Emilia Grabarczyk, who is regarded as the "world's smallest baby" is dubbed by doctors as "the little fighter."
Baby Grabarczyk was born at 25 weeks weighing 8 ounces and 8.6 inches long at Maria hospital in the German city of Witten, near Dortmund about nine months ago. In comparison, the baby weighed slightly less than an average grapefruit and her foot was 1.2 inches, roughly the size of an almond.
Sabine Grabarczyk, 30, delivered her premature baby by Caesarean section following a warning by obstetrician Dr. Sven Schiermeier. Sabine and Lukas Grabarczyk decided to go on with the surgery after it was revealed that the placenta was unable to provide sufficient nutrition to the growing baby. It was certain that the Little Fighter wouldn't survive if it wasn't delivered.

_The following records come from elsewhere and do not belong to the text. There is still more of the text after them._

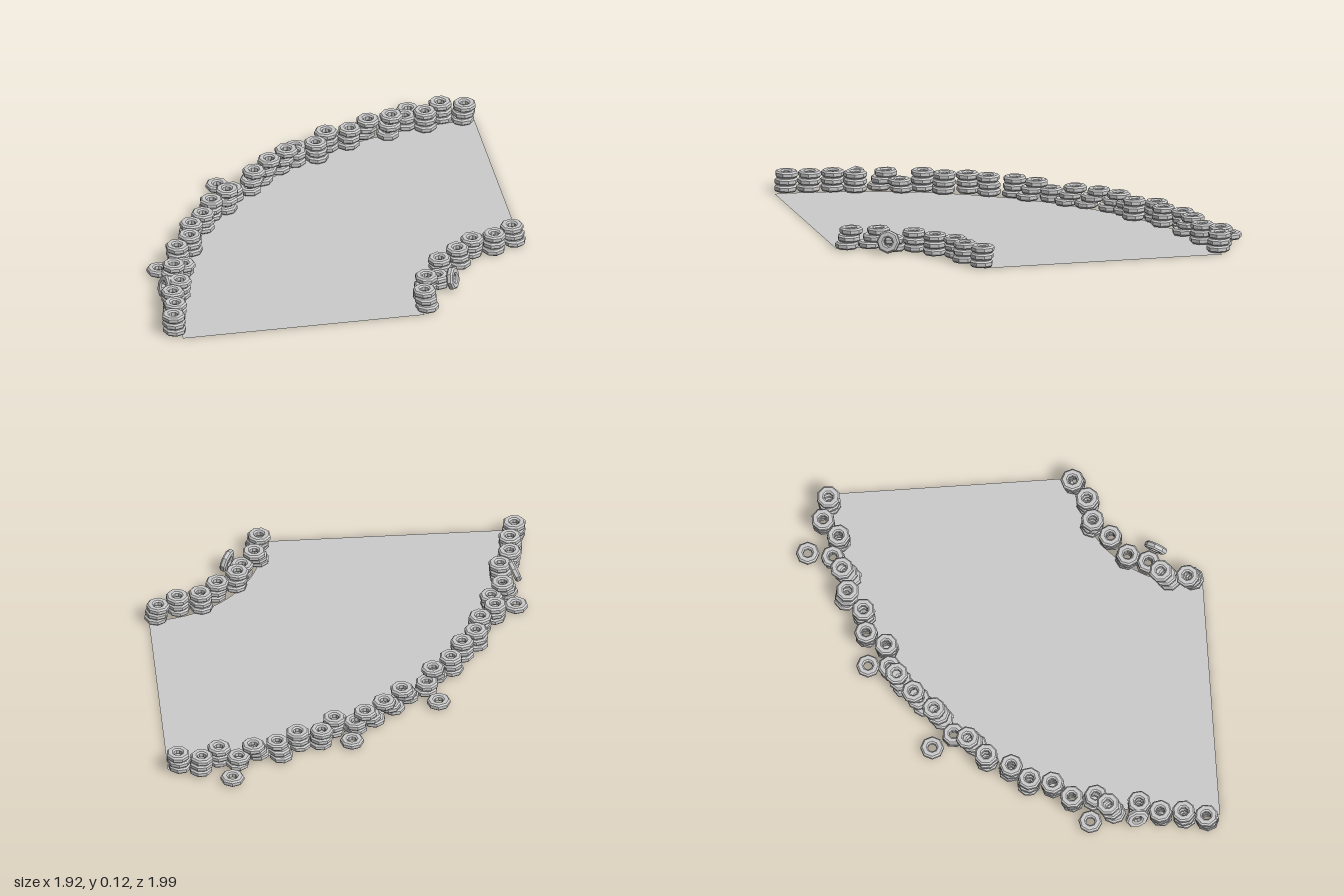
import * as THREE from 'three';

const R = 0.058;         // tyre radius
const H = 0.033;         // tyre thickness
const STEP = 0.035;      // height of one layer in a stack
const CORNER = [0.94, 0.985]; // centre of the bend

// Stacks: [x, z of top tyre, x, z of bottom tyre, number of layers]
const OUTER = [
  [-0.905, 0.915, -0.9, 0.92, 3], [-0.875, 0.805, -0.88, 0.81, 3],
  [-0.865, 0.69, -0.86, 0.695, 3], [-0.81, 0.59, -0.815, 0.59, 3],
  [-0.81, 0.435, -0.83, 0.465, 3], [-0.75, 0.38, -0.755, 0.37, 2],
  [-0.76, 0.26, -0.755, 0.265, 3], [-0.68, 0.17, -0.675, 0.175, 3],
  [-0.65, 0.06, -0.655, 0.055, 3], [-0.575, -0.025, -0.575, -0.03, 3],
  [-0.51, -0.145, -0.515, -0.14, 3], [-0.415, -0.23, -0.43, -0.19, 3],
  [-0.38, -0.295, -0.375, -0.295, 2], [-0.25, -0.385, -0.28, -0.345, 3],
  [-0.155, -0.48, -0.205, -0.43, 3], [-0.055, -0.555, -0.1, -0.52, 3],
  [-0.005, -0.585, -0.01, -0.575, 2], [0.1, -0.595, 0.105, -0.59, 3],
  [0.17, -0.69, 0.175, -0.685, 3], [0.29, -0.695, 0.28, -0.69, 3],
  [0.395, -0.765, 0.375, -0.775, 3], [0.515, -0.785, 0.49, -0.745, 3],
  [0.59, -0.825, 0.595, -0.82, 2], [0.685, -0.79, 0.685, -0.785, 3],
  [0.775, -0.86, 0.78, -0.855, 3], [0.89, -0.825, 0.88, -0.82, 3],
];
const INNER = [
  [0.355, 0.91, 0.365, 0.935, 3], [0.39, 0.78, 0.37, 0.82, 3],
  [0.455, 0.725, 0.46, 0.72, 2], [0.485, 0.625, 0.495, 0.62, 3],
  [0.59, 0.545, 0.6, 0.55, 3], [0.68, 0.465, 0.675, 0.46, 3],
  [0.795, 0.445, 0.79, 0.45, 3], [0.895, 0.38, 0.905, 0.39, 3],
];
// Tyres that dropped off the wall: [x, z]
const FALLEN = [[0.63, -0.945], [0.02, -0.69], [-0.43, -0.405], [-0.87, 0.345]];

// Eight-sided ring with chamfered shoulders
function tyreGeometry() {
  const h = H / 2;
  const profile = [
    [0.022, -h * 0.6], [0.03, -h], [0.05, -h], [R, -h * 0.5], [R, h * 0.5],
    [0.05, h], [0.03, h], [0.022, h * 0.6], [0.022, -h * 0.6],
  ].map(([x, y]) => new THREE.Vector2(x, y));
  return new THREE.LatheGeometry(profile, 8);
}

export function createModel() {
  const model = new THREE.Group();
  model.name = 'trackCorner';

  const rubber = new THREE.MeshStandardMaterial({ color: 0xcccccc, flatShading: true });
  const asphalt = new THREE.MeshStandardMaterial({ color: 0xcccccc, side: THREE.DoubleSide });
  const geometry = tyreGeometry();

  let seed = 7;
  const random = () => (seed = (seed * 16807) % 2147483647) / 2147483647;

  function addTyre(parent, name, x, y, z) {
    const tyre = new THREE.Mesh(geometry, rubber);
    tyre.name = name;
    tyre.position.set(x, y, z);
    tyre.rotation.y = random() * Math.PI / 4;
    parent.add(tyre);
    return tyre;
  }

  // Flat quarter-ring road surface
  const road = new THREE.Mesh(
    new THREE.RingGeometry(0.6, 1.81, 24, 1, Math.PI / 2, Math.PI / 2).rotateX(-Math.PI / 2), asphalt);
  road.name = 'road';
  road.position.set(CORNER[0], 0, CORNER[1]);
  model.add(road);

  // Stacked tyre walls along both edges of the road
  function addWall(name, stacks) {
    const wall = new THREE.Group();
    wall.name = name;
    for (const [x, z, bx, bz, layers] of stacks) {
      for (let i = 0; i < layers; i++) {
        const t = i / (layers - 1);
        addTyre(wall, 'stackedTyre', bx + (x - bx) * t, 0.021 + i * STEP, bz + (z - bz) * t);
      }
    }
    model.add(wall);
  }
  addWall('outerTyreWall', OUTER);
  addWall('innerTyreWall', INNER);

  // Loose tyres lying flat behind the outer wall
  for (const [x, z] of FALLEN) addTyre(model, 'fallenTyre', x, 0.021, z);

  // Tyres standing on edge, leaning on the walls
  function addLeaning(x, z, yaw, tilt) {
    const tyre = addTyre(model, 'leaningTyre', x, 0.062, z);
    tyre.rotation.set(0, yaw, Math.PI / 2 + tilt);
  }
  addLeaning(-0.88, 0.575, 0.2, -0.35);
  addLeaning(0.525, 0.765, -0.5, 0.2);

  return model;
}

Thanks to the doctors, the miracle baby survived the odd though born as little as an orange. Despite complications of premature birth that includes an abdominal surgery, Grabarczyk has no signs of disability. The little one was initially fed with the help of a tiny tube and was at times soothed with cotton buds dipped in sugar water.
"Even children with a birth weight of 14 ounces rarely survive. We have to thank Emilia as well for her own survival. She is a little fighter," said Dr. Bahman Gharavi, Head of Children and Youth Clinic at St Mary's hospital.
Gharavi, who noted that Grabarczyk is showing great progress in the recent weeks, also said that they had little hope on her for the first six months. The doctor thanked the gynaecologists, paediatricians, and paediatric surgeons for their team effort in helping the baby survive.
Grabarczyk snatched the world's smallest surviving premature baby title from Rumaisa Rahman born at 25 weeks in the Loyola University Medical Centre in the U.S. city of Chicago in 2004. Rahman was less than 10 inches long and weighed 8.6 ounces when she was born.
Grabarczyk's mother said that in spite of difficulties the baby was determined to live.
Generally, most premature babies suffer a lot of short and long-term health risks. The short term complications include breathing difficulty; heart and brain problems; temperature control issues; metabolism and gastrointestinal problems; underdeveloped immune system; and blood problems like anemia and jaundice.
Long term complications include cerebral palsy; dental, vision and hearing problems; impaired cognitive skills; behavioral and psychological problems; chronic health issues like asthma; and feeding problems. Premature babies have an elevated risk of sudden infant death syndrome (SIDS).
Photo: Erin Stevenson O'Connor | Flickr